The Body Papers: A Memoir
with Grace Talusan, in conversation with Elif Armbruster
Born in the Philippines, young Grace Talusan moves with her family to a New England suburb in the 1970s. At school, she confronts racism as one of the few kids with a brown face. At home, the confusion is worse: her grandfather’s nightly visits to her room leave her hurt and terrified, and she learns to build a protective wall of silence that maps onto the larger silence practiced by her Catholic Filipino family. Talusan learns as a teenager that her family’s legal status in the country has always hung by a thread—for a time, they were “illegal.” Family, she’s told, must be put first.
The abuse and trauma Talusan suffers as a child affects all her relationships, her mental health, and her relationship with her own body. Later, she learns that her family history is threaded with violence and abuse. And she discovers another devastating family thread: cancer. In her thirties, Talusan must decide whether to undergo preventive surgeries to remove her breasts and ovaries. Despite all this, she finds love, and success as a teacher. On a fellowship, Talusan and her husband return to the Philippines, where she revisits her family’s ancestral home and tries to reclaim a lost piece of herself.
Not every family legacy is destructive. From her parents, Talusan has learned to tell stories in order to continue. The generosity of spirit and literary acuity of this debut memoir are a testament to her determination and resilience. In excavating such abuse and trauma, and supplementing her story with government documents, medical records, and family photos, Talusan gives voice to unspeakable experience, and shines a light of hope into the darkness.
Grace Talusan was born in the Philippines and raised in New England. As a toddler, she came to the US with her parents from the Philippines. She grew up in New England and became a US citizen in her twenties. She graduated from the MFA Program in Writing at UC Irvine and then taught in the creative writing program at the University of Oregon. She returned to Tufts University, where for many years, she taught writing in the English Department and courses in the Jonathan M. Tisch College of Civic Life at Tufts University. She is the recipient of a U.S. Fulbright Fellowship to the Philippines and an Artist Fellowship Award from the Massachusetts Cultural Council.
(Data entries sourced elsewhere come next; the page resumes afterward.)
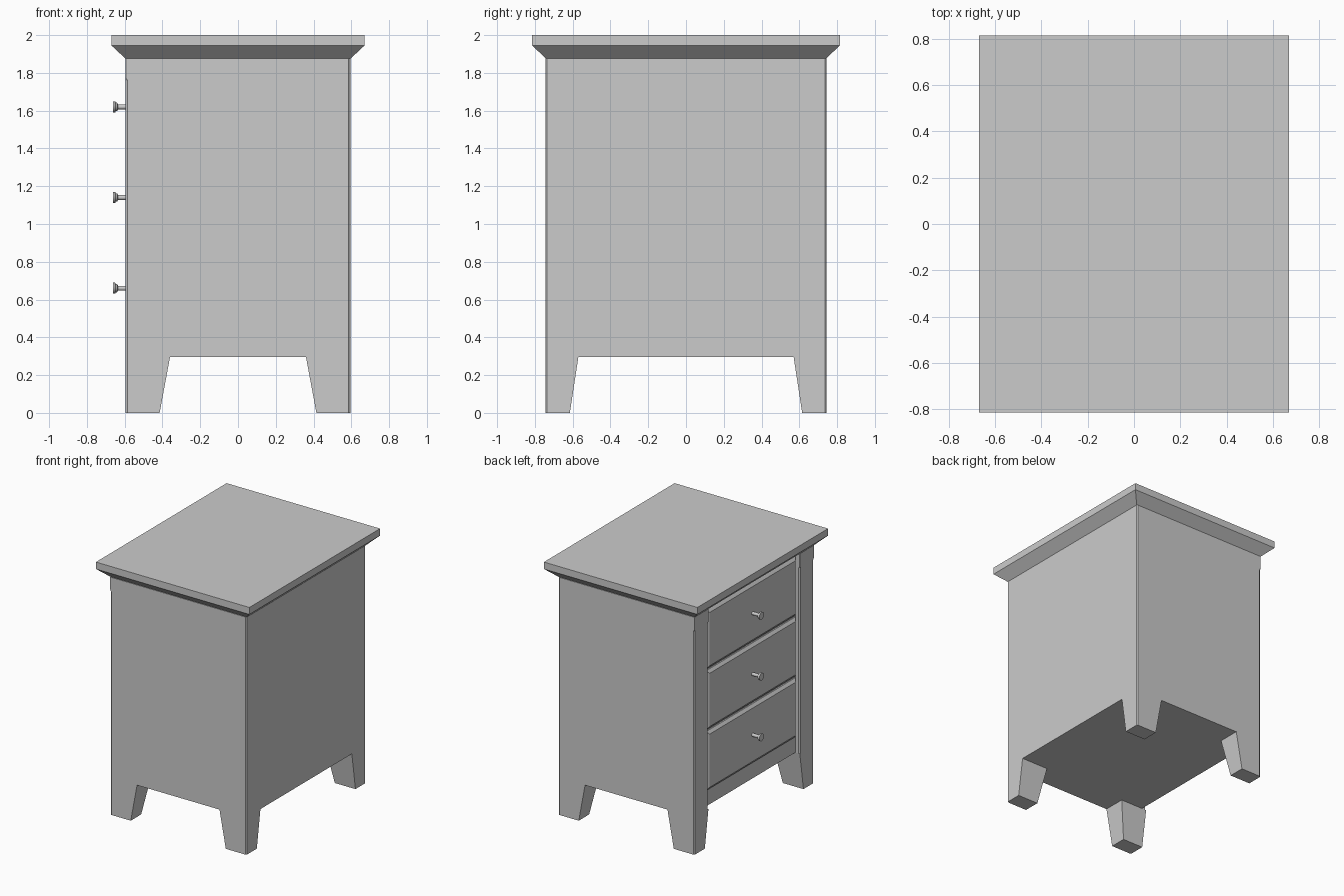
import bpy, bmesh, math

cube = bpy.data.objects.get("Cube")
if cube:
    bpy.data.objects.remove(cube)

# Single painted-wood colour
paint = bpy.data.materials.new("light_grey_paint")
paint.use_nodes = True
grey = (0.6, 0.6, 0.6, 1)
paint.diffuse_color = grey
paint.node_tree.nodes["Principled BSDF"].inputs["Base Color"].default_value = grey


def loft(name, sections):
    """Skin a list of equal-length point rings and cap both ends."""
    bm = bmesh.new()
    rings = [[bm.verts.new(p) for p in ring] for ring in sections]
    count = len(rings[0])
    for low, high in zip(rings, rings[1:]):
        for i in range(count):
            j = (i + 1) % count
            bm.faces.new((low[i], low[j], high[j], high[i]))
    bm.faces.new(rings[0])
    bm.faces.new(rings[-1])
    bmesh.ops.recalc_face_normals(bm, faces=bm.faces)
    mesh = bpy.data.meshes.new(name)
    bm.to_mesh(mesh)
    bm.free()
    mesh.materials.append(paint)
    obj = bpy.data.objects.new(name, mesh)
    bpy.context.collection.objects.link(obj)
    return obj


def rect(hx, hy, z):
    return [(-hx, -hy, z), (hx, -hy, z), (hx, hy, z), (-hx, hy, z)]


W, D = 0.595, 0.745          # half width and half depth of the carcass
BASE, TOP = 0.295, 1.875     # carcass bottom and top
STILE, RECESS = 0.57, 0.04   # inner edge of corner posts, depth of drawer bay
EDGE = 0.01                  # corner chamfer


def carcass_ring(z, c):
    """Plan of the cabinet: chamfered corners and a shallow bay at -x."""
    half = [(W - EDGE, D), (-W + c, D), (-W, D - c),
            (-W, STILE + c), (-W + c, STILE), (-W + RECESS, STILE)]
    half = [(W, D - EDGE)] + half
    return [(x, y, z) for x, y in half] + [(x, -y, z) for x, y in reversed(half)]


# Cabinet body, drawer-side post chamfers stop short of the top
loft("cabinet_body", [carcass_ring(BASE, EDGE), carcass_ring(1.76, EDGE),
                      carcass_ring(1.775, 0.001), carcass_ring(TOP, 0.001)])

# Top board with sloped underside
loft("top_board", [rect(W, D - 0.005, TOP), rect(0.67, 0.815, 1.945),
                   rect(0.67, 0.815, 2.0)])


# Tapered legs
def leg_ring(sx, sy, ix, iy, z):
    plan = [(ix, D), (W - EDGE, D), (W, D - EDGE), (W, iy), (ix, iy)]
    return [(sx * x, sy * y, z) for x, y in plan]


for sx, side in ((1, "left"), (-1, "right")):
    for sy, end in ((1, "back"), (-1, "front")):
        loft(f"{end}_{side}_leg", [leg_ring(sx, sy, 0.415, 0.615, 0),
                                   leg_ring(sx, sy, 0.36, STILE, BASE)])


# Drawers with raised panels and round knobs
def panel_ring(x, hy, hz, cz):
    return [(x, -hy, cz - hz), (x, hy, cz - hz), (x, hy, cz + hz), (x, -hy, cz + hz)]


def knob_ring(x, r, cz, sides=16):
    return [(x, r * math.cos(math.tau * i / sides),
             cz + r * math.sin(math.tau * i / sides)) for i in range(sides)]


KNOB = [(-0.57, 0.013), (-0.635, 0.013), (-0.64, 0.022),
        (-0.648, 0.022), (-0.65, 0.029), (-0.661, 0.029)]

for n, cz in enumerate((1.62, 1.14, 0.66), 1):
    loft(f"drawer_{n}", [panel_ring(-W + RECESS + 0.01, 0.56, 0.233, cz),
                         panel_ring(-0.565, 0.56, 0.233, cz),
                         panel_ring(-0.582, 0.535, 0.21, cz)])
    knob = loft(f"drawer_knob_{n}", [knob_ring(x, r, cz) for x, r in KNOB])
    bpy.ops.object.select_all(action="DESELECT")
    knob.select_set(True)
    bpy.context.view_layer.objects.active = knob
    bpy.ops.object.shade_smooth_by_angle(angle=math.radians(30))
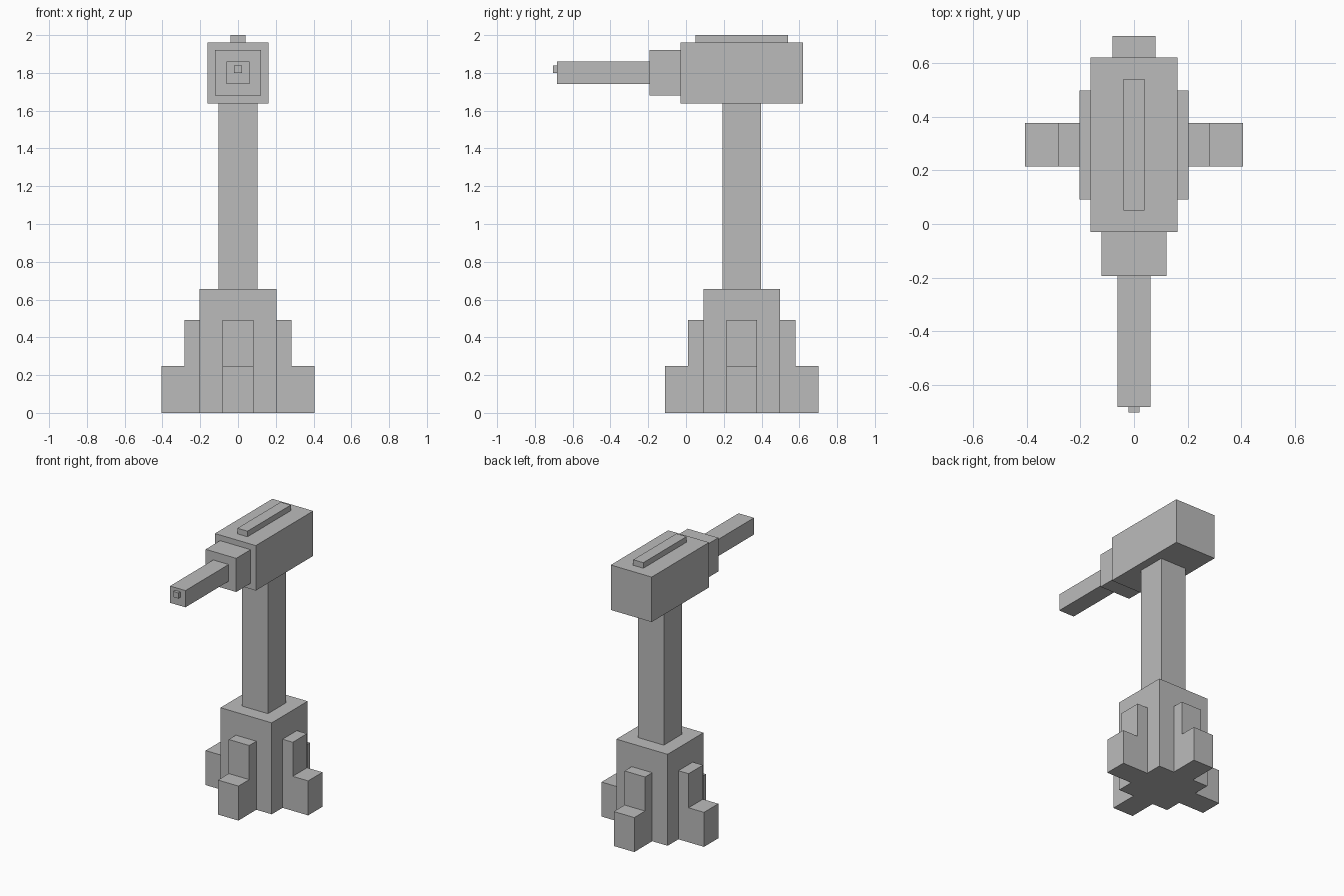
import bpy, bmesh, math
from mathutils import Matrix, Vector

if "Cube" in bpy.data.objects:
    bpy.data.objects.remove(bpy.data.objects["Cube"])

grey = bpy.data.materials.new("plain grey")
grey.diffuse_color = (0.5, 0.5, 0.5, 1)
grey.use_nodes = True
grey.node_tree.nodes["Principled BSDF"].inputs["Base Color"].default_value = grey.diffuse_color

CY = 0.295  # y of the tower axis


def finish(name, bm):
    bmesh.ops.recalc_face_normals(bm, faces=bm.faces)
    mesh = bpy.data.meshes.new(name)
    bm.to_mesh(mesh)
    bm.free()
    mesh.materials.append(grey)
    obj = bpy.data.objects.new(name, mesh)
    bpy.context.collection.objects.link(obj)
    return obj


def box(name, half_x, y0, y1, z0, z1):
    """Box centred on x = 0."""
    bm = bmesh.new()
    size = Matrix.Diagonal((2 * half_x, y1 - y0, z1 - z0, 1))
    place = Matrix.Translation((0, (y0 + y1) / 2, (z0 + z1) / 2))
    bmesh.ops.create_cube(bm, size=1, matrix=place @ size)
    return finish(name, bm)


def buttress(name, angle):
    """Stepped foot: an L profile extruded sideways and turned about the tower axis."""
    profile = [(0.203, 0), (0.406, 0), (0.406, 0.247),
               (0.284, 0.247), (0.284, 0.491), (0.203, 0.491)]
    bm = bmesh.new()
    face = bm.faces.new([bm.verts.new((r, -0.081, z)) for r, z in profile])
    ext = bmesh.ops.extrude_face_region(bm, geom=[face])
    moved = [v for v in ext["geom"] if isinstance(v, bmesh.types.BMVert)]
    bmesh.ops.translate(bm, verts=moved, vec=Vector((0, 0.162, 0)))
    bm.transform(Matrix.Translation((0, CY, 0)) @ Matrix.Rotation(angle, 4, "Z"))
    return finish(name, bm)


# Pedestal with four stepped feet
box("pedestal", 0.203, CY - 0.203, CY + 0.203, 0, 0.655)
for i, side in enumerate(("right", "back", "left", "front")):
    buttress(side + "_foot", i * math.pi / 2)

# Column
box("column", 0.102, CY - 0.102, CY + 0.102, 0.655, 1.638)

# Head with top rail
box("head", 0.162, -0.03, 0.62, 1.638, 1.96)
box("top_rail", 0.04, 0.05, 0.54, 1.96, 2.0)

# Barrel, stepping down towards the front
box("barrel_collar", 0.121, -0.193, -0.03, 1.679, 1.92)
box("barrel", 0.061, -0.682, -0.193, 1.74, 1.86)
box("barrel_tip", 0.02, -0.703, -0.682, 1.80, 1.84)
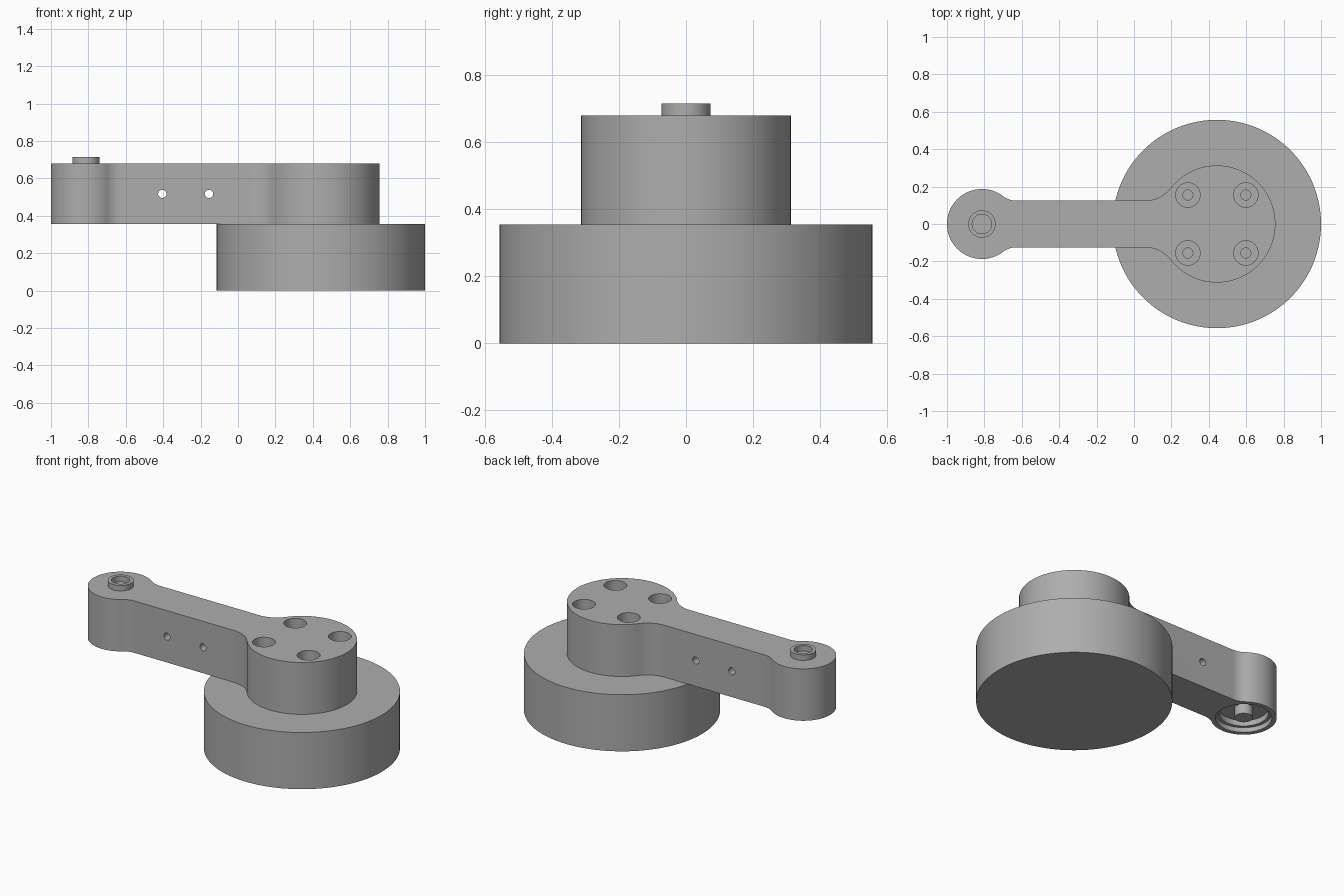
import bpy, bmesh
from math import cos, sin, pi, atan2, radians, sqrt

cube = bpy.data.objects.get("Cube")
if cube:
    bpy.data.objects.remove(cube)

grey = bpy.data.materials.new("plain grey")
grey.use_nodes = True
colour = (0.42, 0.42, 0.42, 1)
grey.diffuse_color = colour
grey.node_tree.nodes["Principled BSDF"].inputs["Base Color"].default_value = colour

HUB_X, END_X = 0.443, -0.813
HUB_R, END_R, BAR = 0.313, 0.187, 0.125
BASE_TOP, ARM_TOP = 0.355, 0.68


def activate(ob):
    bpy.ops.object.select_all(action='DESELECT')
    ob.select_set(True)
    bpy.context.view_layer.objects.active = ob


def smooth(ob):
    activate(ob)
    bpy.ops.object.shade_smooth_by_angle(angle=radians(30))


def cylinder(name, x, y, r, z0, z1, segments=64):
    bpy.ops.mesh.primitive_cylinder_add(
        vertices=segments, radius=r, depth=z1 - z0, location=(x, y, (z0 + z1) / 2))
    ob = bpy.context.object
    ob.name = name
    ob.data.materials.append(grey)
    return ob


def cut(ob, cutters):
    for c in cutters:
        c.hide_render = True
        mod = ob.modifiers.new("cut", 'BOOLEAN')
        mod.operation, mod.solver, mod.object = 'DIFFERENCE', 'EXACT', c
        activate(ob)
        bpy.ops.object.modifier_apply(modifier=mod.name)
        bpy.data.objects.remove(c)


def arc(cx, cy, r, a0, a1, n):
    return [(cx + r * cos(a0 + (a1 - a0) * i / n), cy + r * sin(a0 + (a1 - a0) * i / n))
            for i in range(n + 1)]


def neck(cx, r, side, fillet):
    """Fillet centre where the bar meets a round end, and the angle of contact."""
    cy = BAR + fillet
    fx = cx + side * sqrt((r + fillet) ** 2 - cy ** 2)
    return fx, cy, atan2(cy, fx - cx)


# Round base
base = cylinder("base_disc", HUB_X, 0, 0.557, 0, BASE_TOP, 128)
smooth(base)

# Arm outline: hub, filleted neck, bar, filleted neck, round end
hub_f, end_f = 0.171, 0.114
hx, hy, ha = neck(HUB_X, HUB_R, -1, hub_f)
ex, ey, ea = neck(END_X, END_R, 1, end_f)
half = arc(HUB_X, 0, HUB_R, 0, ha, 40)
half += arc(hx, hy, hub_f, ha - pi, -pi / 2, 12)[1:]
half += arc(ex, ey, end_f, -pi / 2, ea - pi, 12)
half += arc(END_X, 0, END_R, ea, pi, 40)[1:]
outline = half + [(x, -y) for x, y in half[-2:0:-1]]

bm = bmesh.new()
face = bm.faces.new([bm.verts.new((x, y, BASE_TOP)) for x, y in outline])
grown = bmesh.ops.extrude_face_region(bm, geom=[face])["geom"]
for v in grown:
    if isinstance(v, bmesh.types.BMVert):
        v.co.z = ARM_TOP
bmesh.ops.recalc_face_normals(bm, faces=bm.faces)
mesh = bpy.data.meshes.new("arm")
bm.to_mesh(mesh)
bm.free()
mesh.materials.append(grey)
arm = bpy.data.objects.new("arm", mesh)
bpy.context.collection.objects.link(arm)

# Counterbored bolt holes in the hub
holes = []
for sx in (-1, 1):
    for sy in (-1, 1):
        x, y = HUB_X + sx * 0.155, sy * 0.155
        holes.append(cylinder("counterbore", x, y, 0.065, 0.5, 0.8, 48))
        holes.append(cylinder("bolt_hole", x, y, 0.027, 0.3, 0.6, 32))

# Cross holes through the bar
for x in (-0.405, -0.155):
    hole = cylinder("cross_hole", x, 0, 0.022, -0.4, 0.4, 32)
    hole.location.z = 0.517
    hole.rotation_euler.x = pi / 2
    holes.append(hole)

# Stepped pocket under the round end
holes.append(cylinder("pocket_wide", END_X, 0, 0.16, 0.3, 0.385))
holes.append(cylinder("pocket_deep", END_X, 0, 0.14, 0.3, 0.42))
bpy.context.view_layer.update()
cut(arm, holes)
smooth(arm)

# Hollow spigot on top of the end, and the pin below it
spigot = cylinder("spigot", END_X, 0, 0.073, 0.6, 0.715)
cut(spigot, [cylinder("spigot_bore", END_X, 0, 0.052, 0.67, 0.8)])
smooth(spigot)
smooth(cylinder("lower_pin", END_X, 0, 0.052, 0.358, 0.5, 48))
She has published in Brevity, Creative Nonfiction, Boston Magazine, Boston Globe, The Rumpus, and many others. She is a longtime member and teacher at Grub Street, an independent creative writing center, and lives outside of Boston with her husband. Currently, Talusan is the Fannie Hurst Writer-in-Residence at Brandeis University. The Body Papers, winner of the Restless Books Prize for New Immigrant Writing, is her first book.
Elif Armbruster, PhD, is an Associate Professor of English at Suffolk University where she focuses her teaching and research on American literature, women's writing, and ethnic and immigrant studies. In addition to her book, Domestic Biographies: Stowe, Howells, James, and Wharton at Home, Elif has published and delivered papers on Louisa May Alcott, Willa Cather, Laura Ingalls Wilder, Anchee Min, and Laura Esquivel, among many others. She is currently working on a study of "Nasty Women" in American Literature as well as writing a memoir, for which she is enrolled in a yearlong course at Grub Street, where she had the good fortune to meet Grace Talusan.
This event is part of “Women, Agency, and the Meaning of Home," in honor of Women's History Month and International Women's Day (March 8). Join us for our next two events that examine female agency and multicultural identities:
What the Books Don't Tell You
Lecture with former Boston Literary District Writer-in-Residence Justine Chang
12-1 pm on March 10, 2020
A Conversation on Female Agency: Displacement and Power During Political Turmoil
Discussion with authors Marjan Kamali and Katrin Schumann
6-7 pm on March 12, 2020